In fact, getting enough omega-3s is probably one of the most important – and doable – things you can do for your health. Here’s why:
• Having low omega-3 levels ranks among the top six causes of preventable death – right up there with smoking, high blood pressure, and obesity.
• Having high omega-3 levels may reduce a person’s risk of cardiovascular disease by a whopping 25 percent.
• Taking omega-3s is associated with an additional five years of lifespan, on par with not smoking.
Although omega-3s are perhaps best known for their cardioprotective effects, omega-3s exert many less well-known (and even surprising) effects on the body:
- Maintain muscle mass as we age – ultimately enhancing metabolic function.
- Bolster immune function – reducing the risk for autoimmune disorders and infectious diseases.
- Improve pregnancy outcomes – including reducing the risk of pre-term birth.
- Ameliorate the harmful effects of air pollution exposure – preserving brain volume
- Improve reading, behavior, and executive function in children – underscoring the importance of maternal omega-3 status during pregnancy and breastfeeding.
- Promote neurogenesis – maintaining the microstructural integrity of the brain in aging.
But one of the most interesting things about omega-3s involves their capacity to resolve inflammation. The body’s inflammatory processes are important for our survival. However, turning off those processes is equally important.
That’s where omega-3s really shine. Unique molecules produced during omega-3 metabolism, called specialized pro-resolving mediators, essentially turn off the inflammatory response at the appropriate time so that it doesn’t continue. Not having high blood concentrations of omega-3s can prolong the inflammatory response – increasing our risk of many diseases.

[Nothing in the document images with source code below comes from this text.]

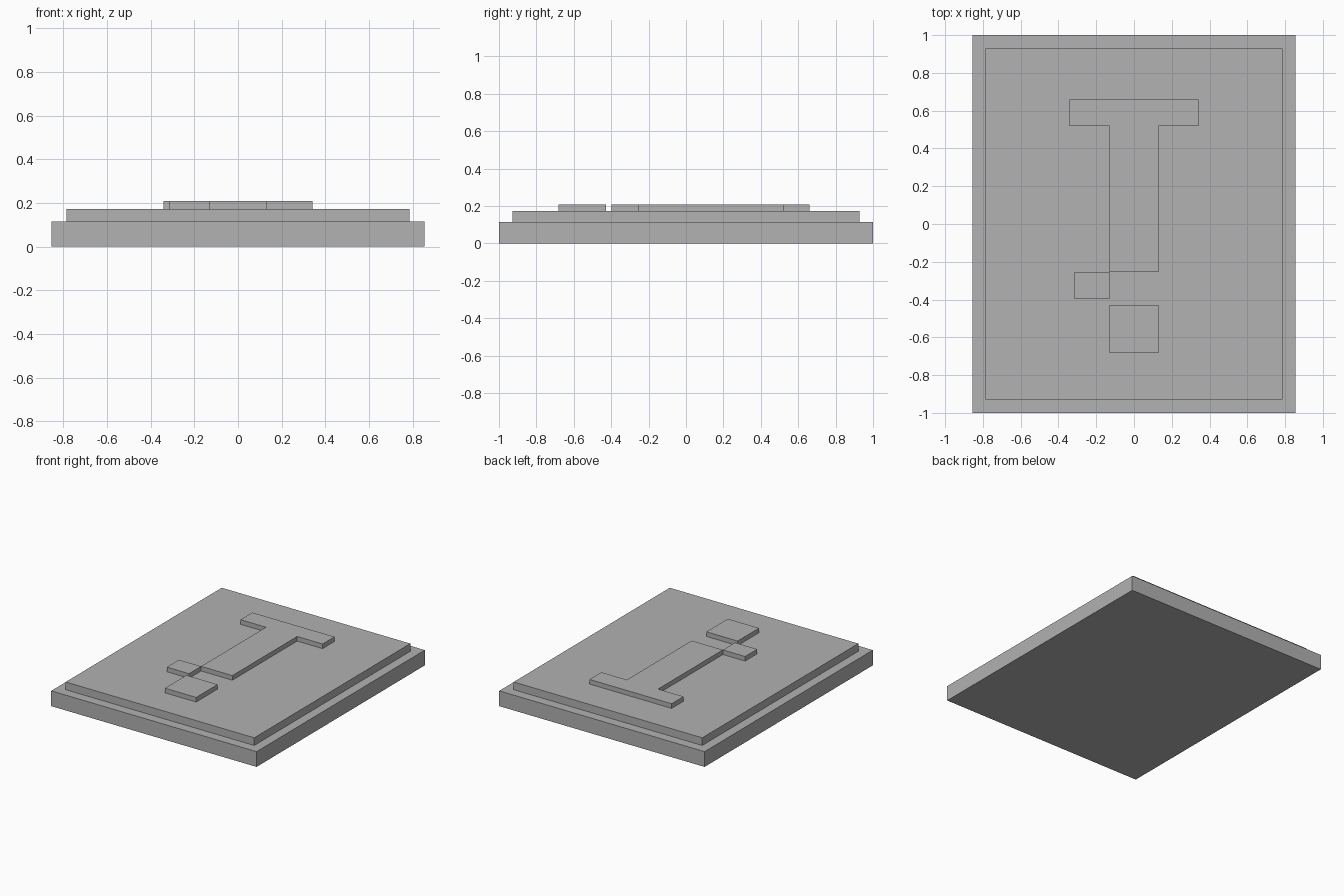
import bpy
import bmesh

cube = bpy.data.objects.get("Cube")
if cube:
    bpy.data.objects.remove(cube, do_unlink=True)

# One plain grey for the whole model
grey = bpy.data.materials.new("plain_grey")
grey.use_nodes = True
colour = (0.445, 0.445, 0.445, 1)
grey.diffuse_color = colour
grey.node_tree.nodes["Principled BSDF"].inputs["Base Color"].default_value = colour


def extrude_outline(name, outline, bottom, top):
    """Raise a flat outline (counter-clockwise) into a slab."""
    bm = bmesh.new()
    face = bm.faces.new([bm.verts.new((x, y, bottom)) for x, y in outline])
    raised = bmesh.ops.extrude_face_region(bm, geom=[face], use_keep_orig=True)
    for vert in raised["geom"]:
        if isinstance(vert, bmesh.types.BMVert):
            vert.co.z = top
    bmesh.ops.recalc_face_normals(bm, faces=bm.faces[:])
    mesh = bpy.data.meshes.new(name)
    bm.to_mesh(mesh)
    bm.free()
    mesh.materials.append(grey)
    obj = bpy.data.objects.new(name, mesh)
    bpy.context.collection.objects.link(obj)
    return obj


def rectangle(x0, x1, y0, y1):
    return [(x0, y0), (x1, y0), (x1, y1), (x0, y1)]


BASE_TOP, PLATE_TOP, RELIEF_TOP = 0.115, 0.173, 0.208
STEM = 0.13

# Stepped slab
extrude_outline("base_slab", rectangle(-0.855, 0.855, -1, 1), 0, BASE_TOP)
extrude_outline("upper_plate", rectangle(-0.785, 0.785, -0.928, 0.928),
                BASE_TOP, PLATE_TOP)

# Raised relief: stem with a crossbar, a side block and a separate square
stem_outline = [(-STEM, -0.253), (STEM, -0.253), (STEM, 0.518), (0.342, 0.518),
                (0.342, 0.659), (-0.342, 0.659), (-0.342, 0.518), (-STEM, 0.518)]
extrude_outline("raised_stem_and_bar", stem_outline, PLATE_TOP, RELIEF_TOP)
extrude_outline("raised_side_block", rectangle(-0.315, -STEM, -0.397, -0.253),
                PLATE_TOP, RELIEF_TOP)
extrude_outline("raised_square", rectangle(-STEM, STEM, -0.683, -0.428),
                PLATE_TOP, RELIEF_TOP)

Supplemental and prescription omega-3s are available as fish oil and algal oil products. Algal sources of EPA and DHA are suitable for people following a vegan (non-gelatin capsules only) or vegetarian diet or for those who do not eat fish. However, these products generally provide lower concentrations of omega-3s than similarly priced fish oil products.

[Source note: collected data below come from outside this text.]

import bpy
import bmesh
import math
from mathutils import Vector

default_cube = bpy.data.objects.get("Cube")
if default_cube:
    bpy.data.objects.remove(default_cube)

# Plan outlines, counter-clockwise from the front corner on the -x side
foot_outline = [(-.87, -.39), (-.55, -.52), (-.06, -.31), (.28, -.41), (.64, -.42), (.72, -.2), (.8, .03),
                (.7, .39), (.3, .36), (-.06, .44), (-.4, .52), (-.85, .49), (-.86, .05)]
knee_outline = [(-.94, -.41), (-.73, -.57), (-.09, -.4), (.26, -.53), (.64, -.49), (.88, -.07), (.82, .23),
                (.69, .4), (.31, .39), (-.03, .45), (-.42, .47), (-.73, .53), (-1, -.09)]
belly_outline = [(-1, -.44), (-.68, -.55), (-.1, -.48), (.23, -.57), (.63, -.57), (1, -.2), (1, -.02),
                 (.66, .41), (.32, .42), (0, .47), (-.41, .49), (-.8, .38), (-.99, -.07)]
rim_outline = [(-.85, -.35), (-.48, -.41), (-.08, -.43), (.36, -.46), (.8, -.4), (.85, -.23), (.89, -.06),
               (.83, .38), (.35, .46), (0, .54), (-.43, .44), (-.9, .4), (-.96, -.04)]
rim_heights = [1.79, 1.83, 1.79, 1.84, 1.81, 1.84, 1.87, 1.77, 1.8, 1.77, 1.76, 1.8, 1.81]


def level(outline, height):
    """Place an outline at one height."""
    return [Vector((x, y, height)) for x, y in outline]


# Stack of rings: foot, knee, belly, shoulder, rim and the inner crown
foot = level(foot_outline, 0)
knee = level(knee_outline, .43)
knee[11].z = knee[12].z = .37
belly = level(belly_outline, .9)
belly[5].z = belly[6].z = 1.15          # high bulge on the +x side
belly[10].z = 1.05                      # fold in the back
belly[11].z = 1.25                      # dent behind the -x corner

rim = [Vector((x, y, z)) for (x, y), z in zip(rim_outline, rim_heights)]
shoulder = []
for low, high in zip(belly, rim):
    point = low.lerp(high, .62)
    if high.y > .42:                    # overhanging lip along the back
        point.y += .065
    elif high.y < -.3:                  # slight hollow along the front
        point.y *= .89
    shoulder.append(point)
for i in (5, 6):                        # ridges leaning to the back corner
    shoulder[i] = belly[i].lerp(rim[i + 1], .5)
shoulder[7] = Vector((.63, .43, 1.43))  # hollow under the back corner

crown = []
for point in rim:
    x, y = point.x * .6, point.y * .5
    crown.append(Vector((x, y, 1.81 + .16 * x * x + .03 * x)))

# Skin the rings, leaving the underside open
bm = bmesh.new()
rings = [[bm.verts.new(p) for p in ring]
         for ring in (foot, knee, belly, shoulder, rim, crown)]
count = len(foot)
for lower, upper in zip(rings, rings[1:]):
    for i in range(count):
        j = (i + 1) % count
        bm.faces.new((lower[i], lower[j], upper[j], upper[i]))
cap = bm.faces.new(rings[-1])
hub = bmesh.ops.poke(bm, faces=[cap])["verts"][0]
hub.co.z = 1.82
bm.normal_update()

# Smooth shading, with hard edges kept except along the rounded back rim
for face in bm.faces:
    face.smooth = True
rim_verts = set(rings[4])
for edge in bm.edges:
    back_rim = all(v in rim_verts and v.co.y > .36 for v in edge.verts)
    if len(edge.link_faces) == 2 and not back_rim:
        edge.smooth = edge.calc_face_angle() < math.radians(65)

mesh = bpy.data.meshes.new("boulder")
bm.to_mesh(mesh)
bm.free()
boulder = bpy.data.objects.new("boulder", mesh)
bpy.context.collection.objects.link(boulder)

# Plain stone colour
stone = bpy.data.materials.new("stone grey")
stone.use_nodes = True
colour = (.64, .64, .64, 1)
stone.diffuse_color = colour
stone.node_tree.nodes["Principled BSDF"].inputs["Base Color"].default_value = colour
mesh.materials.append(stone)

Q: What are the best dietary sources of omega-3?
A: Dietary fish and roe contain omega-3s in phospholipid and triglyceride forms. Fatty fish such as salmon, anchovies, mackerel, herring, and sardines are excellent dietary sources of EPA and DHA. However, environmental toxicants, such as mercury, dioxins, dioxin-like polychlorinated biphenyls, polybrominated diphenyl ethers, and organochlorine pesticides, readily bioaccumulate in fatty fish, so consumption of younger, smaller fish is recommended to avoid or limit exposure.
Q: What are the best plant sources of marine omega-3 fatty acids?

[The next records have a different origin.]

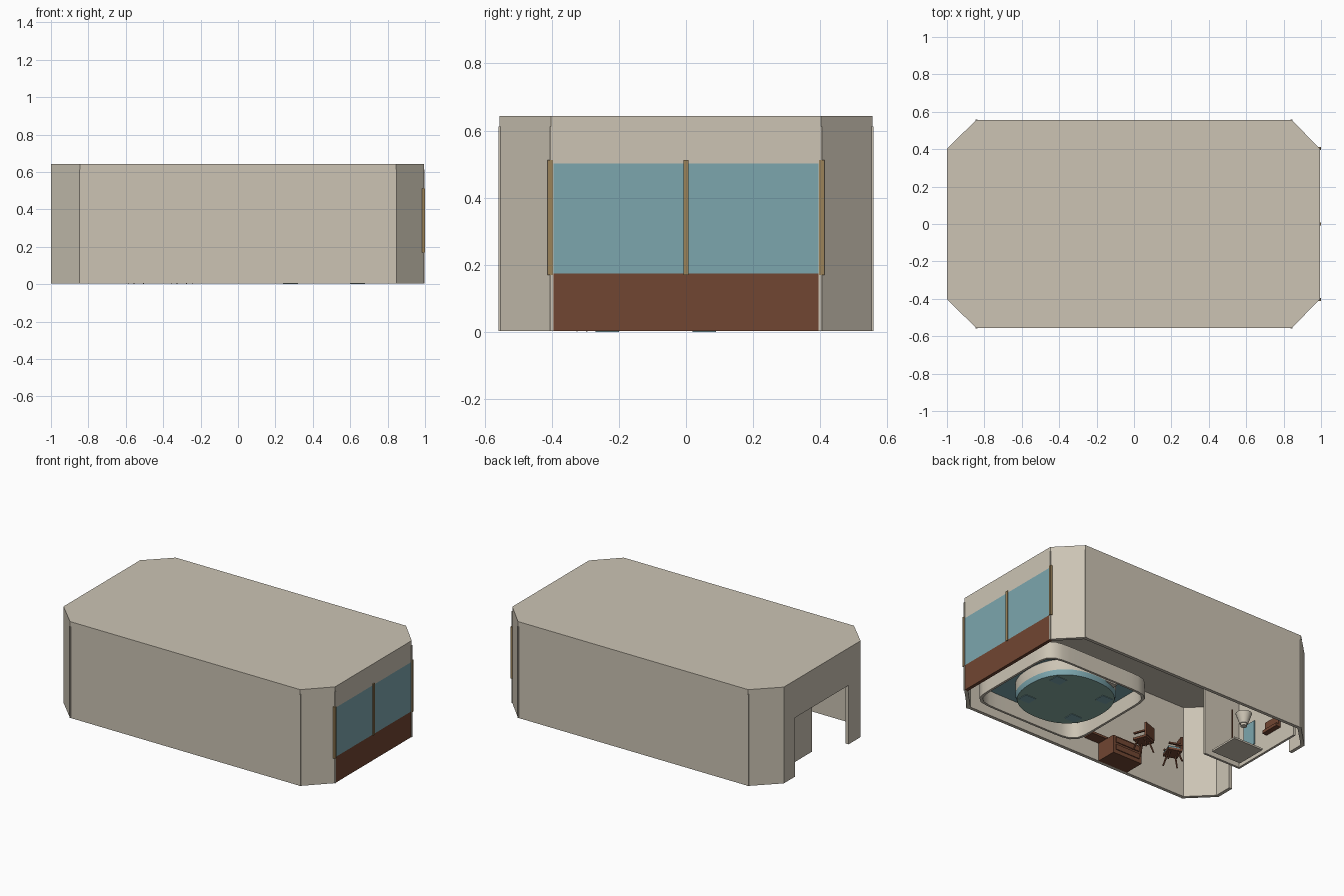
import bpy, bmesh, math
from mathutils import Vector

if "Cube" in bpy.data.objects:
    bpy.data.objects.remove(bpy.data.objects["Cube"])


def lin(c):
    c /= 255
    return c / 12.92 if c <= 0.04045 else ((c + 0.055) / 1.055) ** 2.4


def material(name, r, g, b):
    m = bpy.data.materials.new(name)
    m.diffuse_color = (lin(r), lin(g), lin(b), 1)
    m.use_nodes = True
    m.node_tree.nodes["Principled BSDF"].inputs["Base Color"].default_value = m.diffuse_color
    return m


BEIGE = material("warm beige", 204, 196, 180)
BLUE = material("glass blue", 124, 166, 174)
BROWN = material("red brown", 113, 70, 50)
TAN = material("frame tan", 155, 130, 89)
TEAL = material("pale teal", 137, 174, 163)


def loft(name, loops, mats, band=None, caps=(0, 0)):
    """Skin a list of equal-length point loops and cap both ends."""
    bm = bmesh.new()
    rings = [[bm.verts.new(p) for p in lp] for lp in loops]
    n = len(loops[0])
    for k in range(len(rings) - 1):
        for i in range(n):
            j = (i + 1) % n
            f = bm.faces.new((rings[k][i], rings[k][j], rings[k + 1][j], rings[k + 1][i]))
            f.material_index = band[k] if band else 0
    bm.faces.new(rings[0][::-1]).material_index = caps[0]
    bm.faces.new(rings[-1]).material_index = caps[1]
    bmesh.ops.recalc_face_normals(bm, faces=bm.faces)
    me = bpy.data.meshes.new(name)
    bm.to_mesh(me)
    bm.free()
    for m in mats:
        me.materials.append(m)
    ob = bpy.data.objects.new(name, me)
    bpy.context.collection.objects.link(ob)
    return ob


def prism(name, pts, z0, z1, mat):
    return loft(name, [[(x, y, z) for x, y in pts] for z in (z0, z1)], [mat])


def box(name, x0, x1, y0, y1, z0, z1, mat):
    return prism(name, [(x0, y0), (x1, y0), (x1, y1), (x0, y1)], z0, z1, mat)


def rod(name, a, b, r0, r1, mat, n=10):
    """Straight round bar from a to b."""
    a, b = Vector(a), Vector(b)
    q = (b - a).to_track_quat('Z', 'Y')
    ring = [Vector((math.cos(t), math.sin(t), 0)) for t in
            (2 * math.pi * i / n for i in range(n))]
    return loft(name, [[a + q @ (v * r0) for v in ring], [b + q @ (v * r1) for v in ring]], [mat])


def smooth(ob):
    bpy.ops.object.select_all(action='DESELECT')
    bpy.context.view_layer.objects.active = ob
    ob.select_set(True)
    bpy.ops.object.shade_smooth_by_angle(angle=math.radians(35))


# --- room shell: octagonal walls and roof ---
def octagon(t):
    k = 0.414 * t
    xl, xr, y = 1 - t, 0.994 - t, 0.555 - t
    a, b = 0.845 - k, 0.402 - k
    return [(a, -y), (xr, -b), (xr, b), (a, y), (-a, y), (-xl, b), (-xl, -b), (-a, -y)]


ZB, ZW, ZT = 0.004, 0.62, 0.643
T = 0.022
outer, inner = octagon(0), octagon(T)
prism("roof", outer, ZW, ZT, BEIGE)
for i in (0, 2, 3, 4, 6, 7):
    j = (i + 1) % 8
    name = "long_wall" if i in (3, 7) else "corner_wall"
    prism(name, [outer[i], outer[j], inner[j], inner[i]], ZB, ZW, BEIGE)

# thin posts covering the wall joints
for i in (0, 1, 2, 3, 4, 7):
    x, y = outer[i]
    x -= math.copysign(0.002, x)
    y -= math.copysign(0.002, y)
    box("joint_post", x - 0.005, x + 0.005, y - 0.005, y + 0.005, ZB, 0.613, BEIGE)

# --- window end: dado, glass, header, mullions ---
pts = [outer[1], outer[2], inner[2], inner[1]]
prism("window_dado", pts, ZB, 0.175, BROWN)
prism("window_glass", pts, 0.175, 0.502, BLUE)
prism("window_header", pts, 0.502, ZW, BEIGE)
for y in (-0.404, 0, 0.404):
    box("window_mullion", 0.985, 1.0, y - 0.008, y + 0.008, 0.17, 0.513, TAN)

# --- entrance end: wide opening with side piers and header ---
XI = -1 + T
box("entrance_pier", -1, XI, 0.285, 0.402, ZB, 0.395, BEIGE)
box("entrance_pier", -1, XI, -0.402, -0.275, ZB, 0.395, BEIGE)
box("entrance_header", -1, XI, -0.402, 0.402, 0.395, ZW, BEIGE)

# --- sunken tub: square skirt, deck and round bowl in one skin ---
CX, CY, N = 0.46, -0.09, 64


def tub_loop(r, z, p, cx=CX, cy=CY, ry=None):
    """Superellipse loop; p = 2 is round, larger is squarer."""
    out = []
    for i in range(N):
        t = 2 * math.pi * (i + 0.5) / N
        c, s = math.cos(t), math.sin(t)
        k = (abs(c) ** p + abs(s) ** p) ** (-1 / p)
        out.append((cx + r * k * c, cy + (ry or r) * k * s, z))
    return out


sk = dict(cx=0.48, cy=-0.1)
tub = loft("tub", [
    tub_loop(0.28, 0.003, 2.3), tub_loop(0.29, 0.035, 2.3), tub_loop(0.29, 0.105, 2.3),
    tub_loop(0.385, 0.105, 9, ry=0.345, **sk), tub_loop(0.385, ZB, 9, ry=0.345, **sk),
    tub_loop(0.40, ZB, 9, ry=0.36, **sk), tub_loop(0.40, 0.115, 9, ry=0.36, **sk),
    tub_loop(0.275, 0.115, 2.3), tub_loop(0.26, 0.02, 2.3)],
    [BEIGE, BLUE, TEAL], band=[1, 0, 1, 0, 0, 0, 0, 1], caps=(2, 2))
smooth(tub)
for sx in (-1, 1):
    for sy in (-1, 1):
        x, y = CX + sx * 0.18, CY + sy * 0.145
        box("tub_seat_plate", x - 0.04, x + 0.04, y - 0.035, y + 0.035, 0, 0.008, BLUE)
# control block on the bowl side
box("tub_control", 0.30, 0.38, 0.16, 0.20, 0.03, 0.10, BEIGE)

# --- wash area partitions ---
box("wash_side_wall", -0.88, -0.60, -0.065, -0.05, ZB, ZW, BEIGE)
box("wash_back_wall", -0.88, -0.865, -0.05, 0.46, ZB, ZW, BEIGE)
box("shower_tray", -0.84, -0.62, -0.01, 0.20, ZB, 0.016, BEIGE)
rod("shower_pole", (-0.72, 0.06, 0.06), (-0.72, 0.06, 0.3), 0.004, 0.004, BROWN)
rod("shower_handle", (-0.72, 0.06, 0.05), (-0.72, 0.06, 0.08), 0.007, 0.007, BROWN)
smooth(rod("basin", (-0.66, 0.24, 0.10), (-0.66, 0.24, 0.17), 0.025, 0.05, BEIGE, 20))
smooth(rod("basin_foot", (-0.66, 0.24, ZB + 0.08), (-0.66, 0.24, 0.10), 0.02, 0.02, BEIGE, 16))
box("wall_mirror", -0.865, -0.858, 0.0, 0.10, 0.10, 0.26, BLUE)
box("wall_shelf", -0.865, -0.83, 0.21, 0.34, 0.11, 0.13, BROWN)
box("wall_shelf_back", -0.865, -0.85, 0.21, 0.34, 0.13, 0.19, BROWN)

# --- desk: drawer pedestal with overhanging top ---
FW = -0.555 + T
box("desk_pedestal", -0.39, -0.17, FW, -0.395, ZB, 0.125, BROWN)
box("desk_top", -0.40, -0.06, FW, -0.46, 0.125, 0.14, BROWN)
for z in (0.03, 0.08):
    box("desk_drawer", -0.37, -0.19, -0.395, -0.389, z, z + 0.035, BROWN)


# --- chairs: splayed legs, seat, curved-in back ---
def chair(cx, cy, ang, cushion):
    c, s = math.cos(ang), math.sin(ang)

    def w(x, y):
        return cx + x * c - y * s, cy + x * s + y * c

    def slab(name, x0, x1, y0, y1, z0, z1, mat):
        prism(name, [w(x0, y0), w(x1, y0), w(x1, y1), w(x0, y1)], z0, z1, mat)

    for sx in (-1, 1):
        for sy in (-1, 1):
            rod("chair_leg", (*w(sx * 0.045, sy * 0.045), ZB),
                (*w(sx * 0.025, sy * 0.025), 0.075), 0.005, 0.006, BROWN, 8)
        slab("chair_arm", sx * 0.045 - 0.006, sx * 0.045 + 0.006, -0.04, 0.04, 0.11, 0.12, BROWN)
    slab("chair_seat", -0.048, 0.048, -0.045, 0.045, 0.07, 0.085, BROWN)
    slab("chair_back", -0.048, 0.048, 0.035, 0.048, 0.085, 0.17, BROWN)
    if cushion:
        slab("chair_cushion", -0.042, 0.042, -0.042, 0.034, 0.085, 0.098, BLUE)


chair(-0.30, -0.27, math.radians(20), False)
chair(-0.53, -0.27, math.radians(70), True)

A: There are a variety of products already available that are derived from algae rather than fish; however, a trial investigating the uptake of omega-3s from genetically engineered Camelina sativa (an oilseed plant from the Brassica family) in healthy men and women revealed that the engineered fatty acids were safe and well tolerated, and their uptake and incorporation into blood and plasma lipids were comparable to that achieved with fish oil. In other words, genetic engineering of plants that produce high-yield and high-quality EPA and DHA may offer yet another strategy to meet the growing needs of people that prefer to avoid animal-based products or are concerned about sustainability.